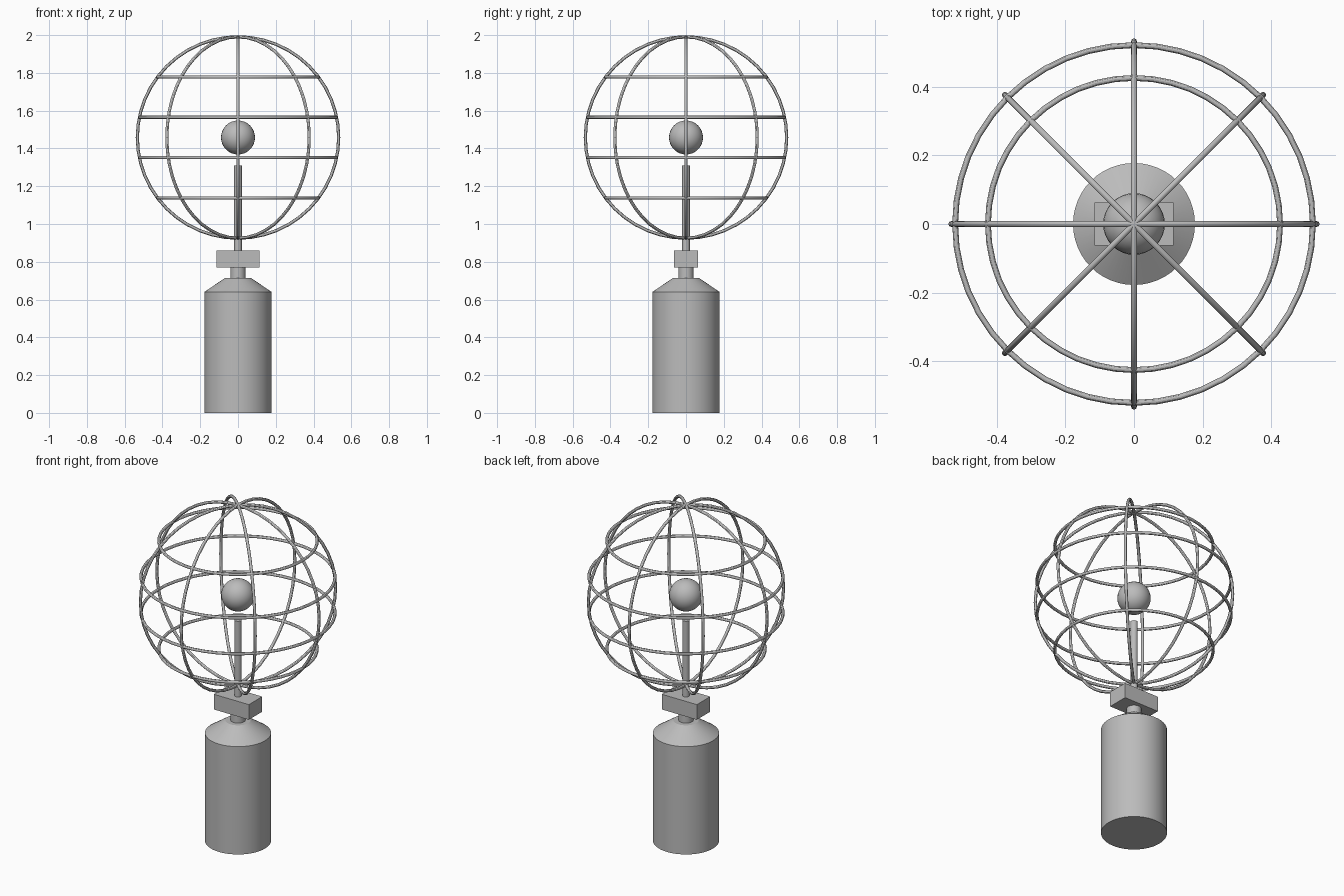
import bpy
from math import pi, sqrt

cube = bpy.data.objects.get("Cube")
if cube:
    bpy.data.objects.remove(cube, do_unlink=True)

# One grey metal for everything
metal = bpy.data.materials.new("grey metal")
metal.use_nodes = True
GREY = (0.5, 0.5, 0.5, 1)
metal.diffuse_color = GREY
metal.node_tree.nodes["Principled BSDF"].inputs["Base Color"].default_value = GREY


def finish(name, smooth=True):
    ob = bpy.context.object
    ob.name = name
    ob.data.materials.append(metal)
    if smooth:
        bpy.ops.object.shade_smooth_by_angle(angle=pi / 6)
    return ob


def tapered(name, r_bottom, r_top, z0, z1):
    bpy.ops.mesh.primitive_cone_add(vertices=48, radius1=r_bottom, radius2=r_top,
                                    depth=z1 - z0, location=(0, 0, (z0 + z1) / 2))
    return finish(name)


def hoop(name, radius, z, rotation=(0, 0, 0)):
    bpy.ops.mesh.primitive_torus_add(major_radius=radius, minor_radius=WIRE,
                                     major_segments=48, minor_segments=12,
                                     location=(0, 0, z), rotation=rotation)
    return finish(name)


CENTRE, CAGE, WIRE = 1.458, 0.533, 0.0085

# Handle, shoulder, neck and stem
tapered("handle", 0.178, 0.178, 0, 0.64)
tapered("shoulder", 0.178, 0.068, 0.64, 0.715)
tapered("neck", 0.04, 0.04, 0.7, 0.78)
tapered("stem", 0.02, 0.02, 0.84, 1.31)

# Block between neck and stem
bpy.ops.mesh.primitive_cube_add(size=1, location=(0, 0, 0.816))
block = finish("block", smooth=False)
block.scale = (0.23, 0.125, 0.09)

# Floating ball in the middle of the cage
bpy.ops.mesh.primitive_uv_sphere_add(segments=32, ring_count=16, radius=0.09,
                                     location=(0, 0, CENTRE))
finish("ball")

# Upright hoops through both poles
for i in range(4):
    hoop(f"upright_hoop_{i + 1}", CAGE, CENTRE, (pi / 2, 0, i * pi / 4))

# Level hoops on the sphere
for i, f in enumerate((-0.6, -0.2, 0.2, 0.6)):
    hoop(f"level_hoop_{i + 1}", CAGE * sqrt(1 - f * f), CENTRE + CAGE * f)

--- What is required ---
Among the lines above, some may include the string "mesh"; state how many, and nothing more.

--- Answer section ---
4